Provided entries Block Start

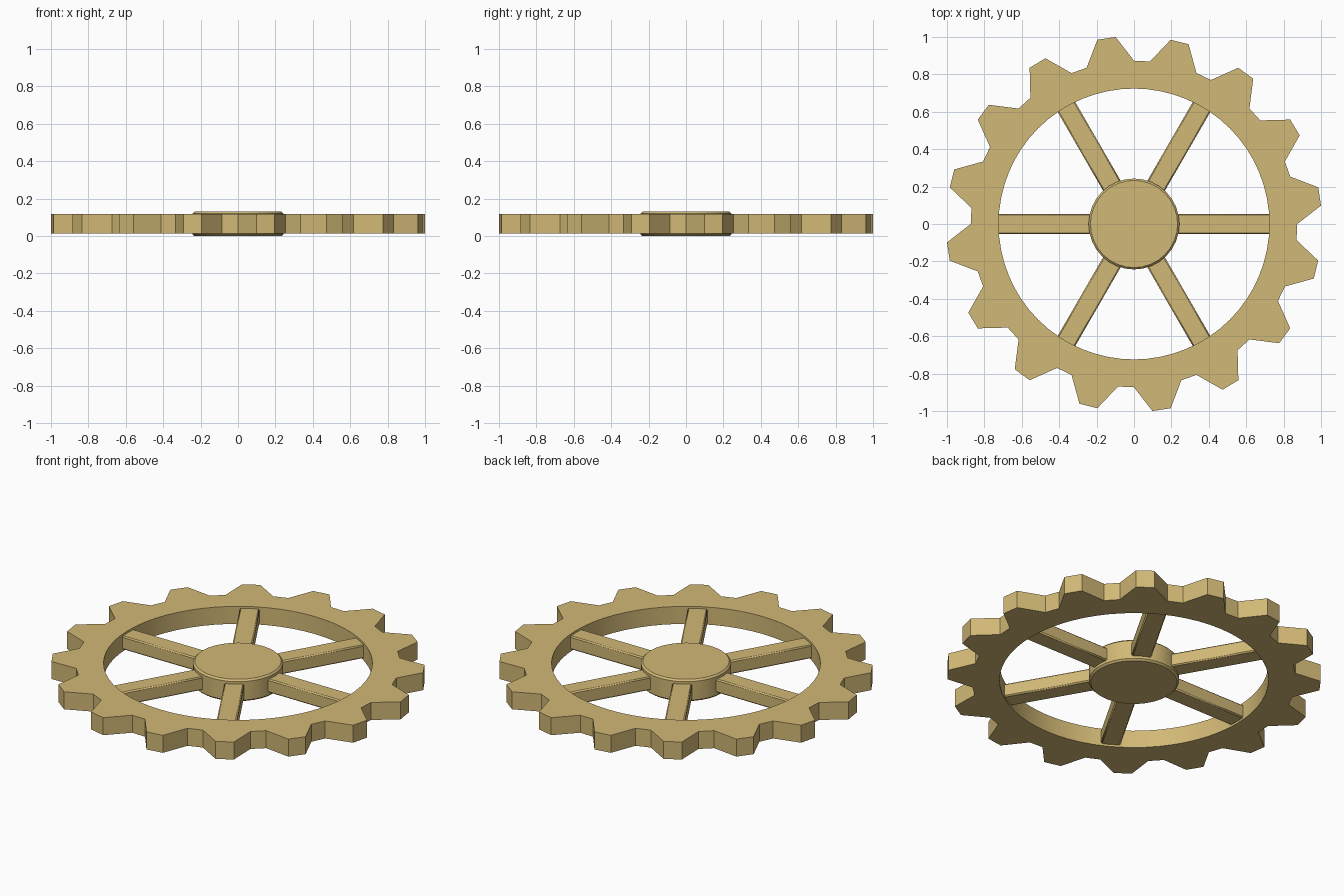
import bpy, bmesh
from math import cos, sin, pi, radians
from mathutils import Matrix, Vector

cube = bpy.data.objects.get("Cube")
if cube:
    bpy.data.objects.remove(cube, do_unlink=True)

TEETH, SPOKES = 16, 6
MID = 0.065  # height of the wheel's middle plane

brass = bpy.data.materials.new("pale_brass")
brass.use_nodes = True
COLOUR = (0.64, 0.48, 0.18, 1)
brass.diffuse_color = COLOUR
brass.node_tree.nodes["Principled BSDF"].inputs["Base Color"].default_value = COLOUR


def finish(name, bm, angle=15, bevel=0):
    """Turn a bmesh into a shaded object with the shared material."""
    bmesh.ops.recalc_face_normals(bm, faces=bm.faces)
    mesh = bpy.data.meshes.new(name)
    bm.to_mesh(mesh)
    bm.free()
    mesh.materials.append(brass)
    obj = bpy.data.objects.new(name, mesh)
    bpy.context.collection.objects.link(obj)
    if bevel:
        mod = obj.modifiers.new("edge_bevel", "BEVEL")
        mod.width, mod.segments = bevel, 1
        mod.limit_method = "ANGLE"
        mod.angle_limit = radians(40)
    bpy.ops.object.select_all(action="DESELECT")
    obj.select_set(True)
    bpy.context.view_layer.objects.active = obj
    bpy.ops.object.shade_smooth_by_angle(angle=radians(angle))
    return obj


# Toothed rim: each tooth is root, tip, tip, root over four equal steps
bm = bmesh.new()
steps = TEETH * 4
sections = []
for i in range(steps):
    a = 2 * pi * i / steps
    outer = 1.0045 if i % 4 in (1, 2) else 0.873
    corners = ((0.724, -1), (outer, -1), (outer, 1), (0.724, 1))
    sections.append([bm.verts.new((r * cos(a), r * sin(a), MID + side * 0.052))
                     for r, side in corners])
for i, here in enumerate(sections):
    there = sections[(i + 1) % steps]
    for k in range(4):
        n = (k + 1) % 4
        bm.faces.new((here[k], here[n], there[n], there[k]))
finish("toothed_rim", bm)

# Hub disc
bm = bmesh.new()
bmesh.ops.create_cone(bm, cap_ends=True, segments=32, radius1=0.243, radius2=0.243,
                      depth=0.13, matrix=Matrix.Translation((0, 0, MID)))
finish("hub", bm, bevel=0.01)

# Spokes from the hub to the rim
for i in range(SPOKES):
    bm = bmesh.new()
    bmesh.ops.create_cube(bm, size=1)
    bmesh.ops.scale(bm, verts=bm.verts, vec=Vector((0.54, 0.108, 0.08)))
    bmesh.ops.translate(bm, verts=bm.verts, vec=Vector((0.465, 0, MID)))
    bmesh.ops.rotate(bm, verts=bm.verts, cent=(0, 0, 0),
                     matrix=Matrix.Rotation(2 * pi * i / SPOKES, 3, "Z"))
    finish(f"spoke_{i + 1}", bm, bevel=0.007)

Provided entries Block End

-- What the task asks --
Quote, exactly and only, the lines from the first line of the data above through the line containing "MID = 0.065". The pictures do not belong in it.

-- Task result --
import bpy, bmesh
from math import cos, sin, pi, radians
from mathutils import Matrix, Vector

cube = bpy.data.objects.get("Cube")
if cube:
    bpy.data.objects.remove(cube, do_unlink=True)

TEETH, SPOKES = 16, 6
MID = 0.065  # height of the wheel's middle plane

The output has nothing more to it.